(Beginning of THE INPUT)

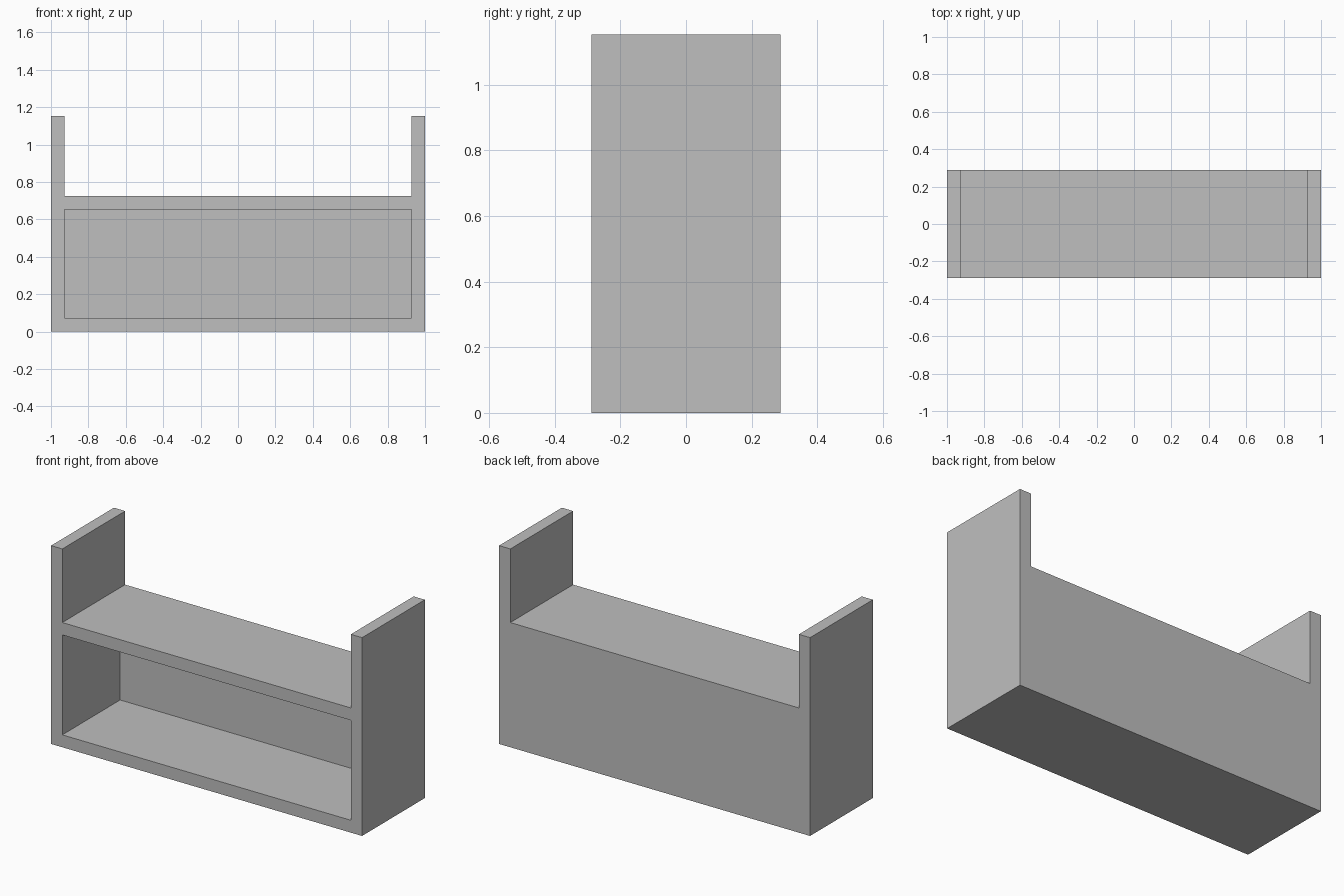
import bpy
import bmesh

cube = bpy.data.objects.get("Cube")
if cube:
    bpy.data.objects.remove(cube, do_unlink=True)

WIDTH, DEPTH, HEIGHT = 2.0, 0.577, 1.153
BOARD, BACK, SHELF_TOP = 0.072, 0.046, 0.725

grey = bpy.data.materials.new("plain grey")
grey.use_nodes = True
grey.diffuse_color = (0.52, 0.52, 0.52, 1)
grey.node_tree.nodes["Principled BSDF"].inputs["Base Color"].default_value = grey.diffuse_color


def extrude_profile(name, points, y0, y1):
    """Extrude an x-z outline from y0 to y1."""
    bm = bmesh.new()
    face = bm.faces.new([bm.verts.new((x, y0, z)) for x, z in points])
    side = bmesh.ops.extrude_face_region(bm, geom=[face])["geom"]
    verts = [v for v in side if isinstance(v, bmesh.types.BMVert)]
    bmesh.ops.translate(bm, verts=verts, vec=(0, y1 - y0, 0))
    bmesh.ops.recalc_face_normals(bm, faces=bm.faces)
    mesh = bpy.data.meshes.new(name)
    bm.to_mesh(mesh)
    bm.free()
    mesh.materials.append(grey)
    obj = bpy.data.objects.new(name, mesh)
    bpy.context.collection.objects.link(obj)
    return obj


# Bench body: a U-shaped outline with raised side boards
outer, inner = WIDTH / 2, WIDTH / 2 - BOARD
half = [(inner, SHELF_TOP), (inner, HEIGHT), (outer, HEIGHT), (outer, 0)]
outline = half + [(-x, z) for x, z in reversed(half)]
bench = extrude_profile("bench_body", outline, -DEPTH / 2, DEPTH / 2)

# Storage compartment, open at the front and closed by the back panel
low, high = BOARD, SHELF_TOP - BOARD
opening = [(-inner, low), (inner, low), (inner, high), (-inner, high)]
cutter = extrude_profile("compartment_cutter", opening, -DEPTH, DEPTH / 2 - BACK)
cutter.hide_render = True

cut = bench.modifiers.new("compartment", 'BOOLEAN')
cut.operation = 'DIFFERENCE'
cut.solver = 'EXACT'
cut.object = cutter
bpy.context.view_layer.objects.active = bench
bench.select_set(True)
bpy.ops.object.modifier_apply(modifier=cut.name)
bpy.data.objects.remove(cutter, do_unlink=True)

(End of THE INPUT)

WORK TASK => Without including any picture, restate every entry above exactly.

WRITTEN ANSWER =>
import bpy
import bmesh

cube = bpy.data.objects.get("Cube")
if cube:
    bpy.data.objects.remove(cube, do_unlink=True)

WIDTH, DEPTH, HEIGHT = 2.0, 0.577, 1.153
BOARD, BACK, SHELF_TOP = 0.072, 0.046, 0.725

grey = bpy.data.materials.new("plain grey")
grey.use_nodes = True
grey.diffuse_color = (0.52, 0.52, 0.52, 1)
grey.node_tree.nodes["Principled BSDF"].inputs["Base Color"].default_value = grey.diffuse_color


def extrude_profile(name, points, y0, y1):
    """Extrude an x-z outline from y0 to y1."""
    bm = bmesh.new()
    face = bm.faces.new([bm.verts.new((x, y0, z)) for x, z in points])
    side = bmesh.ops.extrude_face_region(bm, geom=[face])["geom"]
    verts = [v for v in side if isinstance(v, bmesh.types.BMVert)]
    bmesh.ops.translate(bm, verts=verts, vec=(0, y1 - y0, 0))
    bmesh.ops.recalc_face_normals(bm, faces=bm.faces)
    mesh = bpy.data.meshes.new(name)
    bm.to_mesh(mesh)
    bm.free()
    mesh.materials.append(grey)
    obj = bpy.data.objects.new(name, mesh)
    bpy.context.collection.objects.link(obj)
    return obj


# Bench body: a U-shaped outline with raised side boards
outer, inner = WIDTH / 2, WIDTH / 2 - BOARD
half = [(inner, SHELF_TOP), (inner, HEIGHT), (outer, HEIGHT), (outer, 0)]
outline = half + [(-x, z) for x, z in reversed(half)]
bench = extrude_profile("bench_body", outline, -DEPTH / 2, DEPTH / 2)

# Storage compartment, open at the front and closed by the back panel
low, high = BOARD, SHELF_TOP - BOARD
opening = [(-inner, low), (inner, low), (inner, high), (-inner, high)]
cutter = extrude_profile("compartment_cutter", opening, -DEPTH, DEPTH / 2 - BACK)
cutter.hide_render = True

cut = bench.modifiers.new("compartment", 'BOOLEAN')
cut.operation = 'DIFFERENCE'
cut.solver = 'EXACT'
cut.object = cutter
bpy.context.view_layer.objects.active = bench
bench.select_set(True)
bpy.ops.object.modifier_apply(modifier=cut.name)
bpy.data.objects.remove(cutter, do_unlink=True)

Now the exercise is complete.